Stone carving

Currently viable crafts


Stone carving


The carving of figures, patterns and ornaments etc. in stone. See the separate entry for stonemasonry.


Status Currently viable
Historic area of significance UK
Area currently practised UK
Origin in the UK Roman



The stone carver carves figures and architectural ornaments etc. largely by sight of eye, but also with the help of square, compass and template where there is a crossover of masonry and ornamental elements, for example in capitals or decorated mouldings.



  • Stone carving
  • Moulding
  • Casting
  • Clay sculpting
  • Pointing (traditional way of transferring from maquette to final product)
  • Design

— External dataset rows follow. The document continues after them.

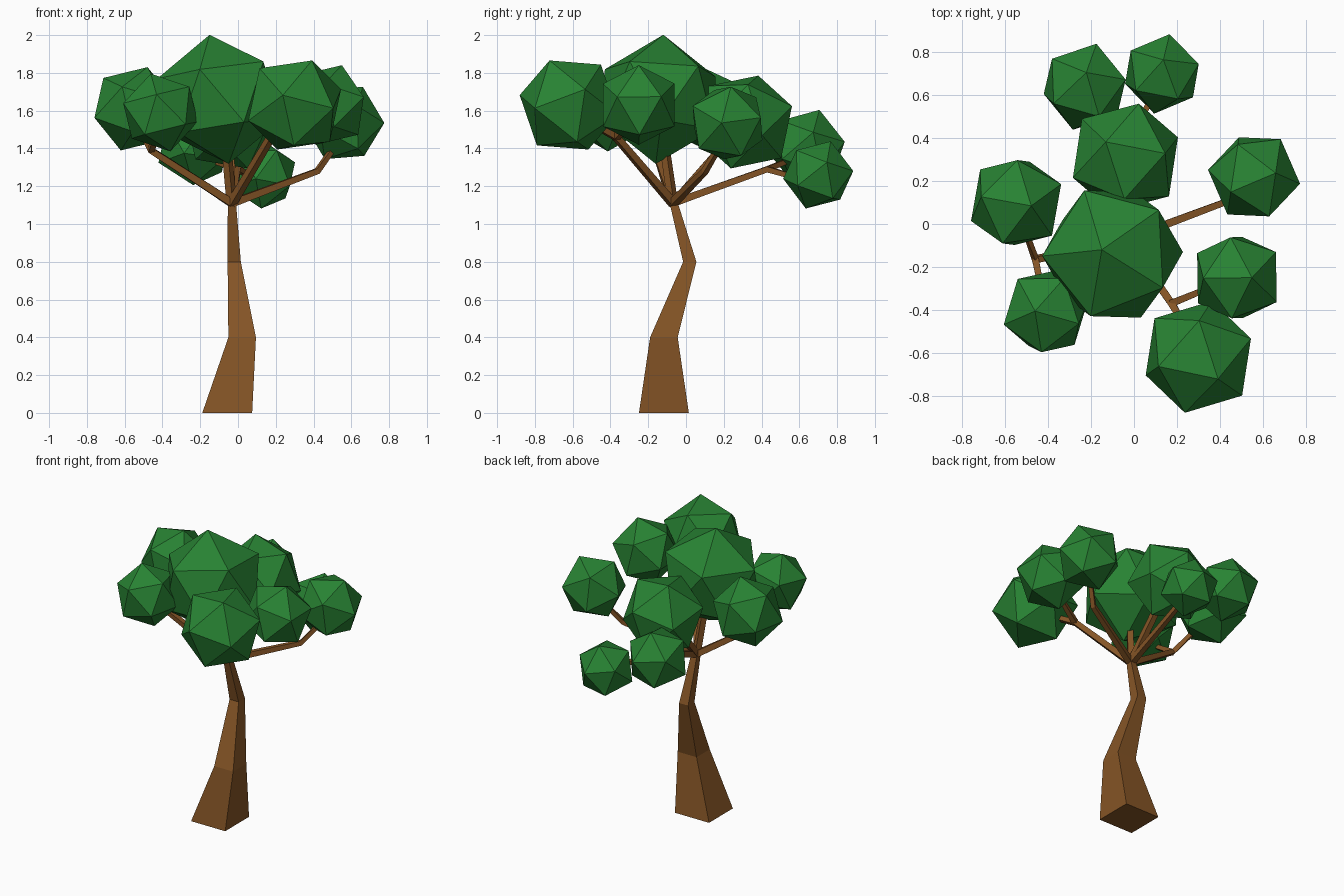
import bpy, bmesh
from mathutils import Vector, Matrix

if "Cube" in bpy.data.objects:
    bpy.data.objects.remove(bpy.data.objects["Cube"])


def material(name, rgb):
    m = bpy.data.materials.new(name)
    m.diffuse_color = (*rgb, 1)
    m.use_nodes = True
    m.node_tree.nodes["Principled BSDF"].inputs["Base Color"].default_value = m.diffuse_color
    return m


BARK = material("bark brown", (0.235, 0.09, 0.019))
LEAF = material("leaf green", (0.021, 0.225, 0.033))


def finish(bm, name, mat):
    bmesh.ops.recalc_face_normals(bm, faces=bm.faces)
    me = bpy.data.meshes.new(name)
    bm.to_mesh(me)
    bm.free()
    me.materials.append(mat)
    ob = bpy.data.objects.new(name, me)
    bpy.context.collection.objects.link(ob)
    return ob


def limb(name, path, level=False):
    """Four-sided tapering tube through (x, y, z, half width) points."""
    bm = bmesh.new()
    pts = [Vector(p[:3]) for p in path]
    rings = []
    for i, p in enumerate(pts):
        if level:
            u, v = Vector((1, 0, 0)), Vector((0, 1, 0))
        else:
            d = (pts[min(i + 1, len(pts) - 1)] - pts[max(i - 1, 0)]).normalized()
            u = d.cross(Vector((0, 0, 1))).normalized()
            v = d.cross(u)
        w = path[i][3]
        rings.append([bm.verts.new(p + w * (a * u + b * v))
                      for a, b in ((-1, -1), (1, -1), (1, 1), (-1, 1))])
    for r, s in zip(rings, rings[1:]):
        for k in range(4):
            j = (k + 1) % 4
            bm.faces.new((r[k], r[j], s[j], s[k]))
    bm.faces.new(rings[0])
    bm.faces.new(rings[-1])
    return finish(bm, name, BARK)


def basis(a, b):
    """Right-handed axes with z along a and x towards b."""
    z = a.normalized()
    y = z.cross(b).normalized()
    return Matrix((y.cross(z), y, z)).transposed()


def leaf_clump(name, centre, r, d1, d2):
    """Icosahedron with one corner along d1 and a neighbour towards d2."""
    bm = bmesh.new()
    bmesh.ops.create_icosphere(bm, subdivisions=1, radius=r)
    bm.verts.ensure_lookup_table()
    v = bm.verts[0]
    n = v.link_edges[0].other_vert(v)
    rot = basis(Vector(d1), Vector(d2)) @ basis(v.co, n.co).transposed()
    bm.transform(Matrix.Translation(centre) @ rot.to_4x4())
    return finish(bm, name, LEAF)


# Trunk
limb("trunk", [(-.057, -.117, 0, .132), (.022, -.117, .4, .073),
               (-.02, .02, .8, .035), (-.033, -.07, 1.13, .021)], level=True)

# Branches, all starting at the top of the trunk
hub = (-.033, -.07, 1.11, .02)
left, right = (-.46, -.165, 1.39, .016), (.42, .10, 1.28, .015)
back, front = (0, .43, 1.29, .015), (.175, -.37, 1.46, .017)
branches = {
    "left_branch": [hub, left, (-.54, .06, 1.55, .012)],
    "left_twig": [left, (-.42, -.36, 1.52, .012)],
    "right_branch": [hub, right, (.54, .2, 1.45, .012)],
    "back_branch": [hub, back, (-.2, .6, 1.36, .012)],
    "back_twig": [back, (.11, .64, 1.23, .012)],
    "front_branch": [hub, front, (.28, -.55, 1.56, .014)],
    "front_twig": [front, (.42, -.27, 1.56, .012)],
    "crown_branch": [hub, (-.08, -.14, 1.6, .018)],
    "rear_crown_branch": [hub, (-.04, .27, 1.5, .018)],
}
for name, path in branches.items():
    limb(name, path)

# Leaf clumps: centre, radius, corner direction, neighbour direction
clumps = {
    "crown_leaves": ((-.1, -.14, 1.66), .346, (-.05, .02, .34), (-.33, -.01, .1)),
    "rear_crown_leaves": ((-.04, .31, 1.54), .272, (.06, .24, .08), (-.09, .07, .24)),
    "back_left_leaves": ((-.23, .64, 1.405), .21, (.055, .2, .03), (0, .04, .2)),
    "back_right_leaves": ((.13, .70, 1.26), .19, (.035, .18, .02), (0, .03, .18)),
    "left_leaves": ((-.55, .10, 1.61), .232, (.22, .09, .05), (.06, -.02, .22)),
    "front_left_leaves": ((-.41, -.41, 1.59), .212, (-.2, -.06, .05), (0, .02, .2)),
    "front_leaves": ((.30, -.62, 1.63), .273, (-.06, -.25, .05), (.095, -.1, .24)),
    "front_right_leaves": ((.48, -.25, 1.63), .222, (.07, 0, .21), (.19, -.12, .03)),
    "right_leaves": ((.56, .22, 1.535), .217, (.2, -.03, 0), (.04, .03, .21)),
}
for name, args in clumps.items():
    leaf_clump(name, *args)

Local forms




Issues affecting the viability of the craft

  • Training issues: While there are numerous qualifications in stonemasonry, there is only one qualification specifically for stone carving. The City & Guilds of London Art School offers two-year Diploma courses, three-year BA Hons degree Courses and an MA in Architectural Stone Carving, validated by Ravensbourne University London. Some art schools have sculpture departments but they do not offer technical instruction in the skills of stone carving.
  • Market issues: Lack of demand. There are enough people to satisfy the current market – the market dictates the number of people involved so the employment figures are always fluctuating.
  • Market issues: Lack of support by architects.


Support organisations

Craftspeople currently known

The Master Carvers Association have a list of members on their website.


Other information